- There’s very little downtime since everyone is doing something on most turns. Even if you decide to save your cards for a future turn, you’re still involved since the team needs to constantly talk about which monsters to go after.
- The taunt mechanic is awesome. It makes sense thematically and it’s a great way to take some pressure off of your teammates. Once we realized the importance of taunting, we were able to actually win some games!
- The deck building in Battle for Greyport is really cool. I like that the cards can go right into your hand so they can have an immediate impact. It’s also nice that there are ways to “retire” cards, allowing players to thin out their decks.
- The artwork is really nice. I play a lot of Hearthstone, and I mentioned to multiple people that I’d like to see this art style used in that game.

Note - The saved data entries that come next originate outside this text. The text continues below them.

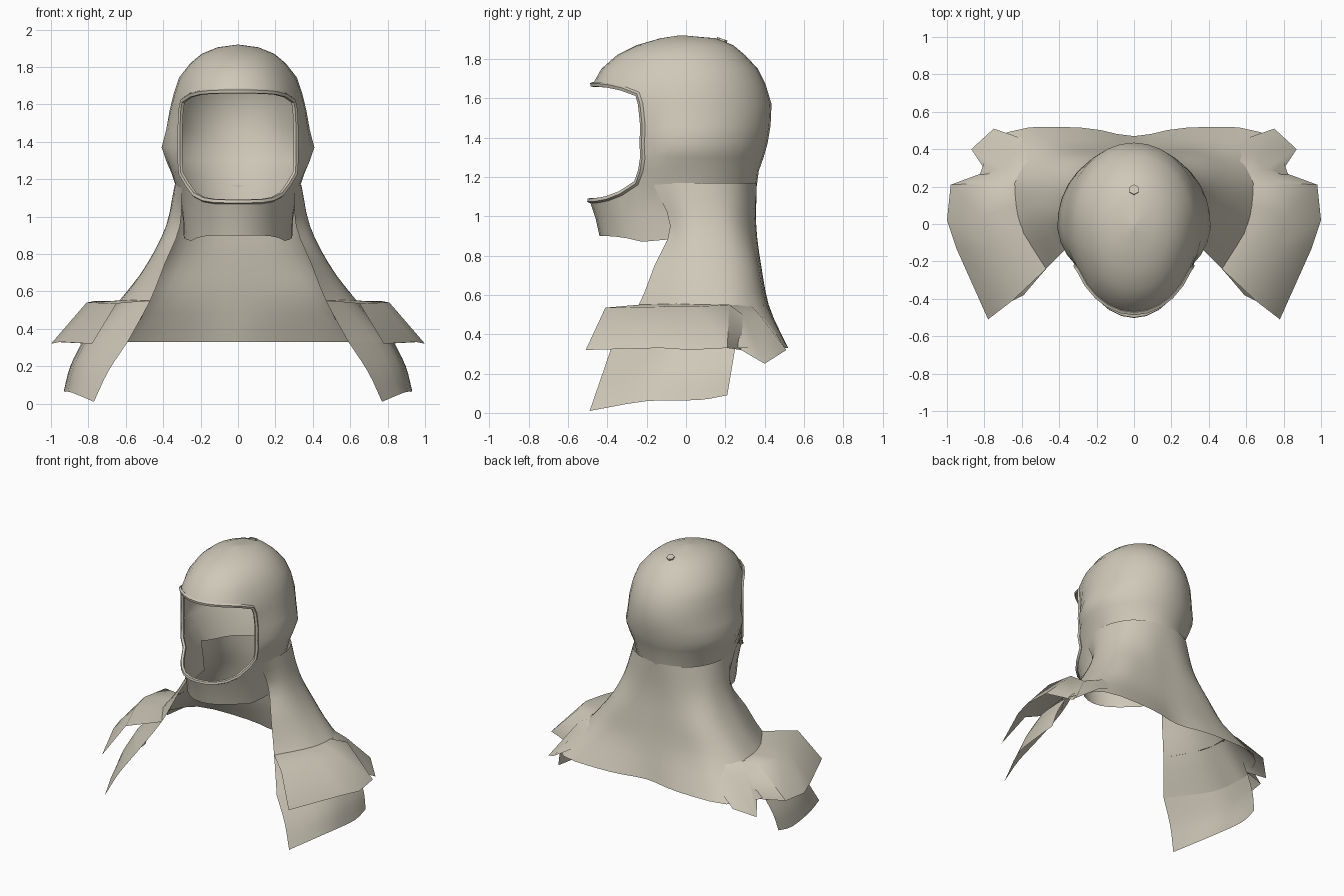
import bpy, bmesh, math
from mathutils import Vector

if "Cube" in bpy.data.objects:
    bpy.data.objects.remove(bpy.data.objects["Cube"])

cloth = bpy.data.materials.new("warm_grey_cloth")
cloth.diffuse_color = (0.62, 0.58, 0.48, 1)
cloth.use_nodes = True
cloth.node_tree.nodes["Principled BSDF"].inputs["Base Color"].default_value = cloth.diffuse_color


def finish(name, bm, angle=50):
    bmesh.ops.remove_doubles(bm, verts=bm.verts, dist=0.0005)
    bmesh.ops.recalc_face_normals(bm, faces=bm.faces)
    me = bpy.data.meshes.new(name)
    bm.to_mesh(me)
    bm.free()
    me.materials.append(cloth)
    ob = bpy.data.objects.new(name, me)
    bpy.context.collection.objects.link(ob)
    bpy.ops.object.select_all(action='DESELECT')
    bpy.context.view_layer.objects.active = ob
    ob.select_set(True)
    bpy.ops.object.shade_smooth_by_angle(angle=math.radians(angle))
    return ob


def spline(pts, n):
    """Catmull-Rom resampling with n steps per span."""
    p = [2 * pts[0] - pts[1]] + pts + [2 * pts[-1] - pts[-2]]
    out = []
    for i in range(1, len(p) - 2):
        a, b, c, d = p[i - 1:i + 3]
        for k in range(n):
            t = k / n
            out.append(0.5 * (2 * b + (c - a) * t + (2 * a - 5 * b + 4 * c - d) * t * t
                              + (3 * b - a - 3 * c + d) * t ** 3))
    return out + [pts[-1]]


def sheet(bm, rows, keep=lambda r, c: True):
    vs = [[bm.verts.new(p) for p in r] for r in rows]
    for r in range(len(rows) - 1):
        for c in range(len(rows[0]) - 1):
            if keep(r, c):
                bm.faces.new((vs[r][c], vs[r][c + 1], vs[r + 1][c + 1], vs[r + 1][c]))


def smooth_rows(rows, n):
    rows = [spline(r, n) for r in rows]
    cols = [spline(list(c), n) for c in zip(*rows)]
    return [list(r) for r in zip(*cols)]


def flip(p):
    return Vector((-p[0], p[1], p[2]))


# Hood: level, half width, front y, back y, opening half width, corner z shift
LEVELS = [
    (0.90, 0.29, -0.44, 0.34, 0.25, -0.03),
    (0.99, 0.295, -0.46, 0.345, 0.25, 0.02),
    (1.08, 0.315, -0.49, 0.35, 0.27, 0.09),
    (1.23, 0.355, -0.45, 0.37, 0.305, 0.0),
    (1.30, 0.385, -0.37, 0.395, 0.31, 0.0),
    (1.37, 0.41, -0.34, 0.415, 0.31, 0.0),
    (1.46, 0.385, -0.37, 0.43, 0.31, 0.0),
    (1.57, 0.365, -0.42, 0.435, 0.305, 0.0),
    (1.67, 0.345, -0.475, 0.405, 0.295, -0.05),
    (1.75, 0.315, -0.43, 0.365, 0.26, -0.02),
    (1.82, 0.255, -0.35, 0.30, 0.21, 0.0),
    (1.87, 0.195, -0.25, 0.24, 0.16, 0.0),
    (1.905, 0.11, -0.13, 0.15, 0.09, 0.0),
    (1.92, 0.001, -0.03, -0.02, 0.0008, 0.0),
]
NF, NB = 10, 22          # columns across the face and around the back
OPEN_LO, OPEN_HI = 2, 8  # rows bounding the face opening
hood = []
for z, w, yf, yb, xo, dz in LEVELS:
    a0 = math.asin(min(xo / w, 0.97))
    row = []
    for c in range(NF + NB + 1):
        if c <= NF:
            f = -1 + 2 * c / NF
            a, k = f * a0, abs(f) ** 4
        else:
            t = (c - NF) / NB
            a, k = a0 + t * (2 * math.pi - 2 * a0), max(0, 1 - 5 * min(t, 1 - t))
        ca = math.cos(a)
        y = yf * ca if ca > 0 else -yb * ca
        row.append(Vector((w * math.sin(a), y, z + dz * k)))
    hood.append(row)


def hood_keep(r, c):
    if c < NF:
        return not OPEN_LO <= r < OPEN_HI
    return r >= OPEN_LO or c < NF + 3 or c >= NF + NB - 3


bm = bmesh.new()
sheet(bm, hood, hood_keep)
finish("hood", bm, 60)

# Rolled rim around the face opening
loop = [hood[OPEN_LO][c] for c in range(NF + 1)]
loop += [hood[r][NF] for r in range(OPEN_LO + 1, OPEN_HI)]
loop += [hood[OPEN_HI][c] for c in range(NF, -1, -1)]
loop += [hood[r][0] for r in range(OPEN_HI - 1, OPEN_LO, -1)]
bm = bmesh.new()
mid = sum(loop, Vector()) / len(loop)
rim = []
for i, p in enumerate(loop + loop[:1]):
    i %= len(loop)
    tan = (loop[(i + 1) % len(loop)] - loop[i - 1]).normalized()
    inward = mid - p
    inward = (inward - tan * inward.dot(tan)).normalized()
    side = tan.cross(inward)
    rim.append([p + 0.014 * (inward * math.cos(q * math.tau / 5) + side * math.sin(q * math.tau / 5))
                for q in range(6)])
sheet(bm, rim)
finish("face_rim", bm)

# Cape: half sections from the front edge to the centre of the back
SECTIONS = [
    (1.17, [(.30, -.17), (.335, -.02), (.335, .1), (.30, .2), (.24, .28), (.13, .34), (0, .36)]),
    (0.95, [(.31, -.08), (.37, 0), (.385, .1), (.36, .22), (.28, .3), (.15, .35), (0, .357)]),
    (0.75, [(.39, -.16), (.46, -.02), (.485, .1), (.46, .25), (.36, .35), (.18, .38), (0, .38)]),
    (0.55, [(.47, -.24), (.59, -.05), (.63, .1), (.62, .26), (.48, .39), (.24, .42), (0, .415)]),
    (0.33, [(.59, -.38), (.79, -.1), (.83, .1), (.83, .25), (.68, .49), (.28, .515), (0, .47)]),
]
half = [[Vector((x, y, z)) for x, y in pts] for z, pts in SECTIONS]
bm = bmesh.new()
sheet(bm, smooth_rows([r + [flip(p) for p in reversed(r[:-1])] for r in half], 3))
finish("cape", bm)

# Side panels hanging below the shoulders
hem = [Vector(p) for p in ((.77, -.49, .01), (.89, -.2, .06), (.93, .06, .065), (.92, .21, .09))]
top = half[-1][:4]
belly = [a.lerp(b, 0.5) + Vector((0.015, 0, 0)) for a, b in zip(top, hem)]
panel = smooth_rows([top, belly, hem], 3)

# Shoulder flaps: seam, ridge and hem, running front to back
FLAP = [
    [(.47, -.24, .55), (.59, -.05, .555), (.63, .1, .55), (.63, .2, .55),
     (.62, .26, .55), (.56, .33, .55), (.47, .395, .55)],
    [(.65, -.41, .535), (.77, -.12, .54), (.81, .04, .54), (.76, .22, .55),
     (.70, .29, .50), (.64, .38, .49), (.52, .43, .45)],
    [(.78, -.51, .32), (.95, -.13, .33), (1.0, .02, .32), (.98, .21, .33),
     (.79, .28, .32), (.87, .40, .25), (.75, .51, .32)],
]
flap = [[Vector(p) for p in r] for r in FLAP]
for side in ("left", "right"):
    for name, rows in (("side_panel", panel), ("shoulder_flap", flap)):
        bm = bmesh.new()
        sheet(bm, [[flip(p) for p in r] for r in rows] if side == "right" else rows)
        finish(side + "_" + name, bm)

# Small six-sided stud on the crown
bpy.ops.mesh.primitive_cylinder_add(vertices=6, radius=0.028, depth=0.03,
                                    location=(0, 0.18, 1.888), rotation=(-0.35, 0, 0))
stud = bpy.context.object
stud.name = "crown_stud"
stud.data.materials.append(cloth)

- They had to make some pretty big changes to the rules to make the game a bit easier. The new Hardcore Mode was actually the default way to play in the original rules. Maybe they didn’t playtest enough? It’s nice that they were quick to update the rules, but not having them in the physical rulebook can be frustrating.
- Some people won’t like how difficult this game is even after those changes were made. If you prefer co-ops that give you at least a 50/50 shot of winning, you’ll probably want to pass on this one.
- Games can run a bit long, especially if you’re talking over everything you can do on each turn. I’ve had a two-player game (which we won!) last just over two hours.
Most of the people in my group have enjoyed playing The Red Dragon Inn: Battle for Greyport. It actually kind of reminds me of Warhammer Quest: The Adventure Card Game, but I like Battle for Greyport a little bit more.
We didn’t play with the updated rules at first and thought the game was nearly impossible, but those new rules definitely helped us out. It’s not easy to beat, but I’m pretty sure every game is winnable now with those new rules. Remember, we like to play very tough co-op games!
There’s a pretty good chance you’re going to enjoy Battle for Greyport if you like fantasy and/or deck building co-op games. However, if you prefer shorter co-ops or you don’t like the idea of having to download a new rulebook, then maybe this is one to avoid.
Battle for Greyport could eventually make it onto our top deck building games list, but we’re going to have to play all of the scenarios before we make that decision.